> **Try it**: Return the listing below exactly as it stands. Pictures stay out.

> **Data shown**:
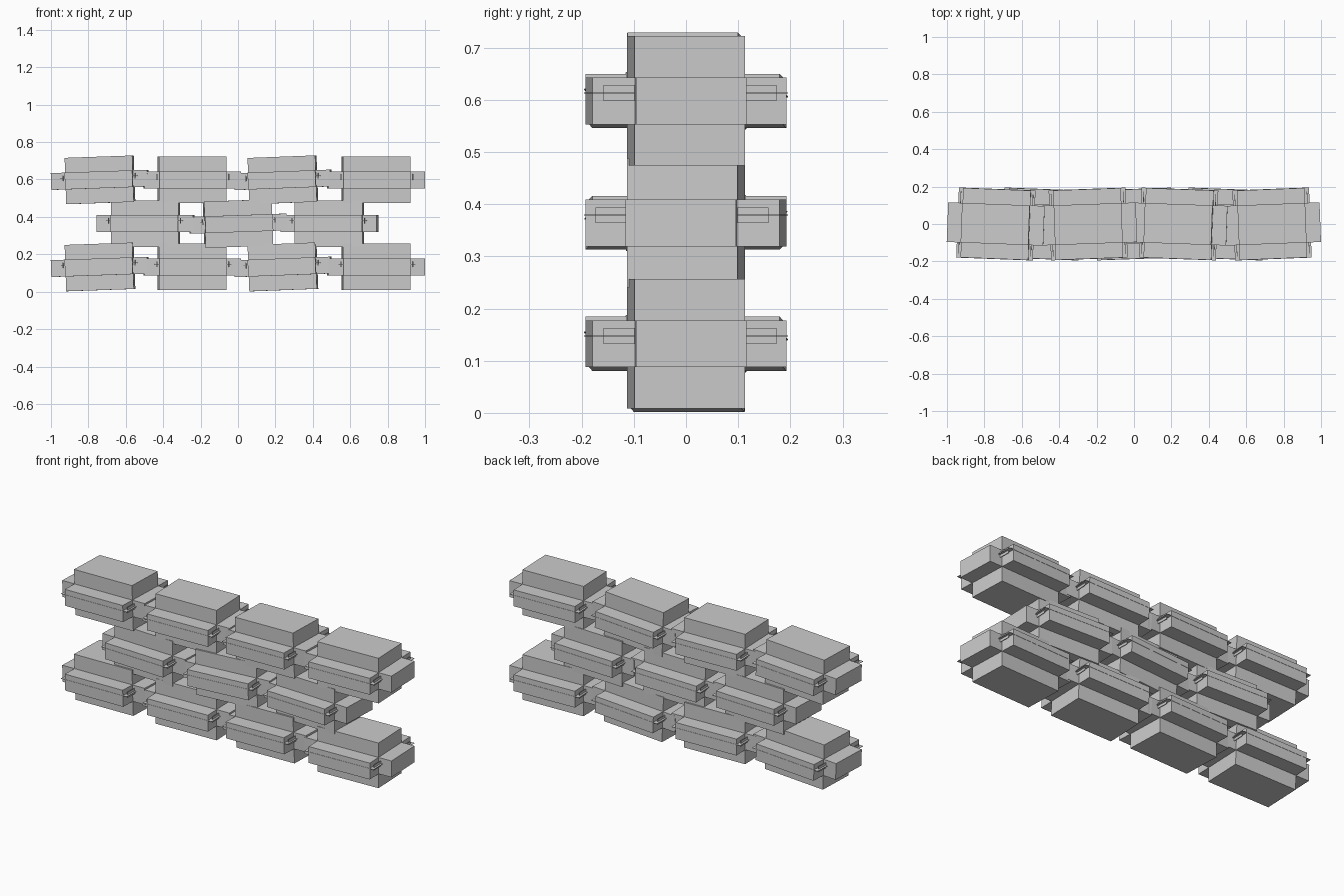
import bpy, bmesh
from math import radians
from mathutils import Vector, Matrix

cube = bpy.data.objects.get("Cube")
if cube:
    bpy.data.objects.remove(cube, do_unlink=True)

grey = bpy.data.materials.new("light_grey")
grey.use_nodes = True
grey.diffuse_color = (0.6, 0.6, 0.6, 1)
grey.node_tree.nodes["Principled BSDF"].inputs["Base Color"].default_value = (0.6, 0.6, 0.6, 1)

CORE = Vector((0.181, 0.106, 0.045))    # half size of the central block
REACH = Vector((0.258, 0.186, 0.124))   # half size including the pushed-out sides
SEAM_Z = 0.015


def add_box(bm, centre, half):
    matrix = Matrix.Translation(centre) @ Matrix.Diagonal((*half, 1))
    return bmesh.ops.create_cube(bm, size=2, matrix=matrix)["verts"]


def bag_mesh():
    bm = bmesh.new()
    # Central block with all six sides pushed straight out
    add_box(bm, (0, 0, 0), CORE)
    for face in bmesh.ops.extrude_discrete_faces(bm, faces=bm.faces[:])["faces"]:
        face.normal_update()
        n = face.normal.copy()
        step = Vector([n[i] * (REACH[i] - CORE[i]) for i in range(3)])
        bmesh.ops.translate(bm, verts=face.verts[:], vec=step)
    bmesh.ops.recalc_face_normals(bm, faces=bm.faces[:])
    # Thin seam flap that just clears the sides, and a stitched tab at each corner
    add_box(bm, (0, 0, SEAM_Z), (0.205, 0.1875, 0.001))
    for sx in (-1, 1):
        for sy in (-1, 1):
            add_box(bm, (sx * 0.193, sy * 0.134, SEAM_Z), (0.0015, 0.032, 0.015))
    mesh = bpy.data.meshes.new("sandbag")
    bm.to_mesh(mesh)
    bm.free()
    mesh.materials.append(grey)
    return mesh


# Each bag: x position, yaw, tilt in degrees
long_row = [(-0.738, -2.2, -2), (-0.245, 2, 0), (0.24, -2, -2.2), (0.738, 2.2, 0)]
short_row = [(-0.495, -2.2, 0), (0, 2, -2), (0.488, -2.2, 0)]
rows = [("bottom", 0.1325, long_row), ("middle", 0.364, short_row), ("top", 0.598, long_row)]

mesh = bag_mesh()
for row, z, bags in rows:
    for i, (x, yaw, tilt) in enumerate(bags):
        bag = bpy.data.objects.new(f"{row}_sandbag_{i + 1}", mesh)
        bag.location = (x, 0, z)
        bag.rotation_euler = (0, radians(tilt), radians(yaw))
        bpy.context.collection.objects.link(bag)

> **Answer to the exercise**:
import bpy, bmesh
from math import radians
from mathutils import Vector, Matrix

cube = bpy.data.objects.get("Cube")
if cube:
    bpy.data.objects.remove(cube, do_unlink=True)

grey = bpy.data.materials.new("light_grey")
grey.use_nodes = True
grey.diffuse_color = (0.6, 0.6, 0.6, 1)
grey.node_tree.nodes["Principled BSDF"].inputs["Base Color"].default_value = (0.6, 0.6, 0.6, 1)

CORE = Vector((0.181, 0.106, 0.045))    # half size of the central block
REACH = Vector((0.258, 0.186, 0.124))   # half size including the pushed-out sides
SEAM_Z = 0.015


def add_box(bm, centre, half):
    matrix = Matrix.Translation(centre) @ Matrix.Diagonal((*half, 1))
    return bmesh.ops.create_cube(bm, size=2, matrix=matrix)["verts"]


def bag_mesh():
    bm = bmesh.new()
    # Central block with all six sides pushed straight out
    add_box(bm, (0, 0, 0), CORE)
    for face in bmesh.ops.extrude_discrete_faces(bm, faces=bm.faces[:])["faces"]:
        face.normal_update()
        n = face.normal.copy()
        step = Vector([n[i] * (REACH[i] - CORE[i]) for i in range(3)])
        bmesh.ops.translate(bm, verts=face.verts[:], vec=step)
    bmesh.ops.recalc_face_normals(bm, faces=bm.faces[:])
    # Thin seam flap that just clears the sides, and a stitched tab at each corner
    add_box(bm, (0, 0, SEAM_Z), (0.205, 0.1875, 0.001))
    for sx in (-1, 1):
        for sy in (-1, 1):
            add_box(bm, (sx * 0.193, sy * 0.134, SEAM_Z), (0.0015, 0.032, 0.015))
    mesh = bpy.data.meshes.new("sandbag")
    bm.to_mesh(mesh)
    bm.free()
    mesh.materials.append(grey)
    return mesh


# Each bag: x position, yaw, tilt in degrees
long_row = [(-0.738, -2.2, -2), (-0.245, 2, 0), (0.24, -2, -2.2), (0.738, 2.2, 0)]
short_row = [(-0.495, -2.2, 0), (0, 2, -2), (0.488, -2.2, 0)]
rows = [("bottom", 0.1325, long_row), ("middle", 0.364, short_row), ("top", 0.598, long_row)]

mesh = bag_mesh()
for row, z, bags in rows:
    for i, (x, yaw, tilt) in enumerate(bags):
        bag = bpy.data.objects.new(f"{row}_sandbag_{i + 1}", mesh)
        bag.location = (x, 0, z)
        bag.rotation_euler = (0, radians(tilt), radians(yaw))
        bpy.context.collection.objects.link(bag)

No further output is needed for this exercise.